Next Week On The Exchange - March 25th, 2013

Mar 22, 2013

Next week on The Exchange, we begin with the question of government’s role in fighting obesity, given the recent challenge to New York City’s super-size-soda ban.  Then, we sit down with Mark Huddleston, President of the University of New Hampshire.  And on Friday,  a new tradition in the making on “The Exchange”, our weekly news roundup where we look at the issues Granite Staters are talking about. E-mail us at NHPR dot org and join us all next week for the Exchange, every morning live at 9/and again at 8 p on NHPR!

Attorney General Michael Delaney announced this week he’s stepping down. Meanwhile, the New Hampshire House has been a hive of activity” with votes in favor of medical marijuana and a higher tobacco tax…while soundly rejecting one casino gambling bill. Will check in with those stories and others that happened in the Granite State this week with a new weekly feature on our show, the New Hampshire News Roundup.


Josh Rogers - NHPR’s State House reporter, Senior Political Reporter and Editor

Diagnosing Depression

Mar 20, 2013

A recent article in the Concord Monitor outlines the often-hidden but serious problem of this mental illness. An estimated one-in-ten Americans have this disease and have to deal with not only the symptoms, but managing the health care system and the stigma around depression. We’ll look at this issue and how it’s addressed in New Hampshire. 


Although the Supreme Court upheld most of the Affordable Care Act, it said states could choose whether to expand Medicaid. Supporters say doing so helps low income Americans gain coverage and boosts the economy. Critics warn it’s government overreach and is simply unaffordable. We’ll get New Hampshire’s take on this debate.


In March of 2003, the U.S. began air strikes in what officials said would be a short war. Eight years later, our forces pulled out with a death toll of more than 4000 Americans and 100,000 Iraqis.  We’ll talk with Granite Staters who served in Iraq, what they experienced and their reflections a decade later.


d o l f i via Flickr Creative Commons

A leading expert finds a large drop in these cases and suggests likely factors include improved prevention and treatment programs. But there are several ways to interpret these numbers, and in some cases, they don’t match up with what child advocates see in the courts and elsewhere.  We’ll take a new look at this longstanding issue.
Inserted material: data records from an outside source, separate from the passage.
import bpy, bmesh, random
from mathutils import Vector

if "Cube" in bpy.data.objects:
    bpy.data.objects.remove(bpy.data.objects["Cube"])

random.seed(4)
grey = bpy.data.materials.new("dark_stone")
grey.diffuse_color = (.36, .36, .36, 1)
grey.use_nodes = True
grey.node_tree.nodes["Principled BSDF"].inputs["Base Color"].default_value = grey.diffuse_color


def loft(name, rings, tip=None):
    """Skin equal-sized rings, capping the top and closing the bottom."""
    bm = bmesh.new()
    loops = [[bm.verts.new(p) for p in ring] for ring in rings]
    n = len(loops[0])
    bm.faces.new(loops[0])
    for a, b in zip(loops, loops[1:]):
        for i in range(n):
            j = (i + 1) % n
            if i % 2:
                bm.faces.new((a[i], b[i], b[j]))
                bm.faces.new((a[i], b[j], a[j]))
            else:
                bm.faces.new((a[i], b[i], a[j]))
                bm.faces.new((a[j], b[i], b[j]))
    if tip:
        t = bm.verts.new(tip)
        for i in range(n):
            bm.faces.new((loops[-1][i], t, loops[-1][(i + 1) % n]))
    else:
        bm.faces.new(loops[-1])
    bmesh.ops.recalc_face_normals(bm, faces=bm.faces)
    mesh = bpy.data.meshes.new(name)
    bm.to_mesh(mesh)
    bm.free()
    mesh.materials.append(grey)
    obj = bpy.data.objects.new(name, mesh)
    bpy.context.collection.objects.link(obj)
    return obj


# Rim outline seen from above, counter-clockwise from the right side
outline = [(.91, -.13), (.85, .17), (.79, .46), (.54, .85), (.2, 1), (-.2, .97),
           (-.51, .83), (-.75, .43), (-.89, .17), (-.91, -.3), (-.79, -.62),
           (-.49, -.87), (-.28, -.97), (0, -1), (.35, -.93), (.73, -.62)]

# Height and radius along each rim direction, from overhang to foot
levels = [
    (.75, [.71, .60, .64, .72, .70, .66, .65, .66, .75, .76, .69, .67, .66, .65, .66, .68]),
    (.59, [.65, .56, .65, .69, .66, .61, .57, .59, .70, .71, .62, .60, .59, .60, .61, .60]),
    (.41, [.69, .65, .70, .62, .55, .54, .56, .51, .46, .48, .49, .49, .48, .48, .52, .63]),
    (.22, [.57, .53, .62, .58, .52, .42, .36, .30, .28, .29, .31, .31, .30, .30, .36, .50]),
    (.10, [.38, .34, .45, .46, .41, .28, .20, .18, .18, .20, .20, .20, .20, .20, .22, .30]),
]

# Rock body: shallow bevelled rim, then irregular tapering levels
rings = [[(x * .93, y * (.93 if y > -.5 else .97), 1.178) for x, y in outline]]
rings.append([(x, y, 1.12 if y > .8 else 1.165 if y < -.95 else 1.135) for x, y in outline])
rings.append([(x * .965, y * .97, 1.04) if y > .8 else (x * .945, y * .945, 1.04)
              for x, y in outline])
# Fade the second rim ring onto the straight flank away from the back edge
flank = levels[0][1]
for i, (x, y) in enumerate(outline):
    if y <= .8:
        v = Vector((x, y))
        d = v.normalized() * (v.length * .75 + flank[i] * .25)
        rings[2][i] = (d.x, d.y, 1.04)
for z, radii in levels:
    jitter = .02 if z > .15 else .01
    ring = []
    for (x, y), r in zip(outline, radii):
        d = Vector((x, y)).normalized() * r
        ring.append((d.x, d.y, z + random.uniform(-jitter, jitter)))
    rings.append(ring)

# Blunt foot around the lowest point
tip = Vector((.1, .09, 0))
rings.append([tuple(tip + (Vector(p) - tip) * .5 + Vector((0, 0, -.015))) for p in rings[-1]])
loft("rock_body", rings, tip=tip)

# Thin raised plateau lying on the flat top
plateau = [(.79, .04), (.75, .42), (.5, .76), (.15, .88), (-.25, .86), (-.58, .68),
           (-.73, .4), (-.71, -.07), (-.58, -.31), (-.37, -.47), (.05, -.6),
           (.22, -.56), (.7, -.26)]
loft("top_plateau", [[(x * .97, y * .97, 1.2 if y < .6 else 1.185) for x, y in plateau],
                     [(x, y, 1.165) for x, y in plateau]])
Next week on the Exchange, we begin with a new look at an old problem: preventing child abuse; then, on the tenth anniversary of the Iraq war, we sit down with Granite State veterans of that conflict and get their outlook on the war a decade after it began; and later, should New Hampshire expand Medicaid under the Affordable Care Act? We'll talk with lawmakers on both sides of this issue.

J. Stephen Conn via Flickr Creative Commons

Friday on the Exchange, a news roundup. We’ll look at some of the big happenings in the statehouse over the past week. These include votes on arming teachers, increasing the speed limit on I93, and legalizing marijuana. We’ll find out what happened and also get a quick overview of some of the big themes from town meetings this year.